» Exercise brief: Make a verbatim copy of all the records.

» Data to use:

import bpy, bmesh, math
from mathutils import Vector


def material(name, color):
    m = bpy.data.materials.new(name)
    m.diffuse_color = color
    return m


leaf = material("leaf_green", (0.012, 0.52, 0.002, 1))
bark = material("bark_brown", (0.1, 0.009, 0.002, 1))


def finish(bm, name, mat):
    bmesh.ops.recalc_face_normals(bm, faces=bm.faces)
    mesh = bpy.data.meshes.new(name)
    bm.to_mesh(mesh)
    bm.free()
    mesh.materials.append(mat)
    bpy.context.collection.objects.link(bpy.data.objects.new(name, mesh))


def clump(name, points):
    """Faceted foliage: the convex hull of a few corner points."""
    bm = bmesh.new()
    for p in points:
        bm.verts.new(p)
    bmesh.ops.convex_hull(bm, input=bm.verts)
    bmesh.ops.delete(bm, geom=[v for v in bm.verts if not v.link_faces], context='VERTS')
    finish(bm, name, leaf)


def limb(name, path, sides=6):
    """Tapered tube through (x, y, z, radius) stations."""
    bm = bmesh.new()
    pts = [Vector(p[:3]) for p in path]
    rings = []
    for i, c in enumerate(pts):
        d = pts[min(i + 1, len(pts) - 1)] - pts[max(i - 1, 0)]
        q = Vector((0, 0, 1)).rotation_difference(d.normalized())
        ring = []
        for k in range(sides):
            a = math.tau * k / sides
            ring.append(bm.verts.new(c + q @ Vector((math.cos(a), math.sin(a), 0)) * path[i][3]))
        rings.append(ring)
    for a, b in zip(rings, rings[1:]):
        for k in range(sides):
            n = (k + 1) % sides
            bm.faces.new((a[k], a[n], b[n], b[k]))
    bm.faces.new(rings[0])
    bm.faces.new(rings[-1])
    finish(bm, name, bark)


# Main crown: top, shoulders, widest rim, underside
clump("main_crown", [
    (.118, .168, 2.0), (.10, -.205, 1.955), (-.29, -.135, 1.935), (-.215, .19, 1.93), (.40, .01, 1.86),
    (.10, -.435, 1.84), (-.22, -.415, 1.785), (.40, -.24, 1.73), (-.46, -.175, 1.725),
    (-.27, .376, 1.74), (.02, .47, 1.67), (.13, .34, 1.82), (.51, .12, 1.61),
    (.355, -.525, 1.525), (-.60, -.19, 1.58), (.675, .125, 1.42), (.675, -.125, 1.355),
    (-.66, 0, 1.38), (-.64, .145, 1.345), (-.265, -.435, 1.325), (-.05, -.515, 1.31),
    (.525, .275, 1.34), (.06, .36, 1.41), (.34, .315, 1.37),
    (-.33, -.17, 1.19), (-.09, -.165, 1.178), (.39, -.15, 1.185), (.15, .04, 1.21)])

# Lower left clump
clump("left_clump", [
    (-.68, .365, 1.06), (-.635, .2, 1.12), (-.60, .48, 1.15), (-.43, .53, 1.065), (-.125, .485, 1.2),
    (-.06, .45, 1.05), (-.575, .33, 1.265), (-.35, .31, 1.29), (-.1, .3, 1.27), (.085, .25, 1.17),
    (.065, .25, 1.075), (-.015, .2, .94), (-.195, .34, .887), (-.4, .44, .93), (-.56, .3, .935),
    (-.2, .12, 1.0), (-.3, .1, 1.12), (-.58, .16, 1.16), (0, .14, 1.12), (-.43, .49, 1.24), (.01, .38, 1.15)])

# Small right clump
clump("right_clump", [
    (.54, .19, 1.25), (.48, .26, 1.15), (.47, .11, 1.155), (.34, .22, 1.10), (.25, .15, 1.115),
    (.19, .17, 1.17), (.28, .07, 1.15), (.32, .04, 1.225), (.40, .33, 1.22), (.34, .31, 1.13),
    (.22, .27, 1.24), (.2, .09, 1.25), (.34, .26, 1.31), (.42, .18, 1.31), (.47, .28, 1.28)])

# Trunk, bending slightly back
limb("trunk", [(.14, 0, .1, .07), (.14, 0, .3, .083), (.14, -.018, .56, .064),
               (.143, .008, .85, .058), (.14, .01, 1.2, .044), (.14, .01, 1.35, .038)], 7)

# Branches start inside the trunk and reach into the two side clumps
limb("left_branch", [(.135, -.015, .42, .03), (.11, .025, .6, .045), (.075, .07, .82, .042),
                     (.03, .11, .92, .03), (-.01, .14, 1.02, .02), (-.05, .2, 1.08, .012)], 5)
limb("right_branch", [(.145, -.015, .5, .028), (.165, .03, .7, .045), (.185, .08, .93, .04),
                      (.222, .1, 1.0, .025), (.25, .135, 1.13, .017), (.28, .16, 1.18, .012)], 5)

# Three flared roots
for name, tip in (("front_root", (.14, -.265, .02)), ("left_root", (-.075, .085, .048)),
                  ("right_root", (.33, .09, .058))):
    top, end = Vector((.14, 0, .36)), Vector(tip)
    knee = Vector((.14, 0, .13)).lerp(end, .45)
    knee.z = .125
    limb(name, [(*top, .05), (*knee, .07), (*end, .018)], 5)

» Answer to this task:
import bpy, bmesh, math
from mathutils import Vector


def material(name, color):
    m = bpy.data.materials.new(name)
    m.diffuse_color = color
    return m


leaf = material("leaf_green", (0.012, 0.52, 0.002, 1))
bark = material("bark_brown", (0.1, 0.009, 0.002, 1))


def finish(bm, name, mat):
    bmesh.ops.recalc_face_normals(bm, faces=bm.faces)
    mesh = bpy.data.meshes.new(name)
    bm.to_mesh(mesh)
    bm.free()
    mesh.materials.append(mat)
    bpy.context.collection.objects.link(bpy.data.objects.new(name, mesh))


def clump(name, points):
    """Faceted foliage: the convex hull of a few corner points."""
    bm = bmesh.new()
    for p in points:
        bm.verts.new(p)
    bmesh.ops.convex_hull(bm, input=bm.verts)
    bmesh.ops.delete(bm, geom=[v for v in bm.verts if not v.link_faces], context='VERTS')
    finish(bm, name, leaf)


def limb(name, path, sides=6):
    """Tapered tube through (x, y, z, radius) stations."""
    bm = bmesh.new()
    pts = [Vector(p[:3]) for p in path]
    rings = []
    for i, c in enumerate(pts):
        d = pts[min(i + 1, len(pts) - 1)] - pts[max(i - 1, 0)]
        q = Vector((0, 0, 1)).rotation_difference(d.normalized())
        ring = []
        for k in range(sides):
            a = math.tau * k / sides
            ring.append(bm.verts.new(c + q @ Vector((math.cos(a), math.sin(a), 0)) * path[i][3]))
        rings.append(ring)
    for a, b in zip(rings, rings[1:]):
        for k in range(sides):
            n = (k + 1) % sides
            bm.faces.new((a[k], a[n], b[n], b[k]))
    bm.faces.new(rings[0])
    bm.faces.new(rings[-1])
    finish(bm, name, bark)


# Main crown: top, shoulders, widest rim, underside
clump("main_crown", [
    (.118, .168, 2.0), (.10, -.205, 1.955), (-.29, -.135, 1.935), (-.215, .19, 1.93), (.40, .01, 1.86),
    (.10, -.435, 1.84), (-.22, -.415, 1.785), (.40, -.24, 1.73), (-.46, -.175, 1.725),
    (-.27, .376, 1.74), (.02, .47, 1.67), (.13, .34, 1.82), (.51, .12, 1.61),
    (.355, -.525, 1.525), (-.60, -.19, 1.58), (.675, .125, 1.42), (.675, -.125, 1.355),
    (-.66, 0, 1.38), (-.64, .145, 1.345), (-.265, -.435, 1.325), (-.05, -.515, 1.31),
    (.525, .275, 1.34), (.06, .36, 1.41), (.34, .315, 1.37),
    (-.33, -.17, 1.19), (-.09, -.165, 1.178), (.39, -.15, 1.185), (.15, .04, 1.21)])

# Lower left clump
clump("left_clump", [
    (-.68, .365, 1.06), (-.635, .2, 1.12), (-.60, .48, 1.15), (-.43, .53, 1.065), (-.125, .485, 1.2),
    (-.06, .45, 1.05), (-.575, .33, 1.265), (-.35, .31, 1.29), (-.1, .3, 1.27), (.085, .25, 1.17),
    (.065, .25, 1.075), (-.015, .2, .94), (-.195, .34, .887), (-.4, .44, .93), (-.56, .3, .935),
    (-.2, .12, 1.0), (-.3, .1, 1.12), (-.58, .16, 1.16), (0, .14, 1.12), (-.43, .49, 1.24), (.01, .38, 1.15)])

# Small right clump
clump("right_clump", [
    (.54, .19, 1.25), (.48, .26, 1.15), (.47, .11, 1.155), (.34, .22, 1.10), (.25, .15, 1.115),
    (.19, .17, 1.17), (.28, .07, 1.15), (.32, .04, 1.225), (.40, .33, 1.22), (.34, .31, 1.13),
    (.22, .27, 1.24), (.2, .09, 1.25), (.34, .26, 1.31), (.42, .18, 1.31), (.47, .28, 1.28)])

# Trunk, bending slightly back
limb("trunk", [(.14, 0, .1, .07), (.14, 0, .3, .083), (.14, -.018, .56, .064),
               (.143, .008, .85, .058), (.14, .01, 1.2, .044), (.14, .01, 1.35, .038)], 7)

# Branches start inside the trunk and reach into the two side clumps
limb("left_branch", [(.135, -.015, .42, .03), (.11, .025, .6, .045), (.075, .07, .82, .042),
                     (.03, .11, .92, .03), (-.01, .14, 1.02, .02), (-.05, .2, 1.08, .012)], 5)
limb("right_branch", [(.145, -.015, .5, .028), (.165, .03, .7, .045), (.185, .08, .93, .04),
                      (.222, .1, 1.0, .025), (.25, .135, 1.13, .017), (.28, .16, 1.18, .012)], 5)

# Three flared roots
for name, tip in (("front_root", (.14, -.265, .02)), ("left_root", (-.075, .085, .048)),
                  ("right_root", (.33, .09, .058))):
    top, end = Vector((.14, 0, .36)), Vector(tip)
    knee = Vector((.14, 0, .13)).lerp(end, .45)
    knee.z = .125
    limb(name, [(*top, .05), (*knee, .07), (*end, .018)], 5)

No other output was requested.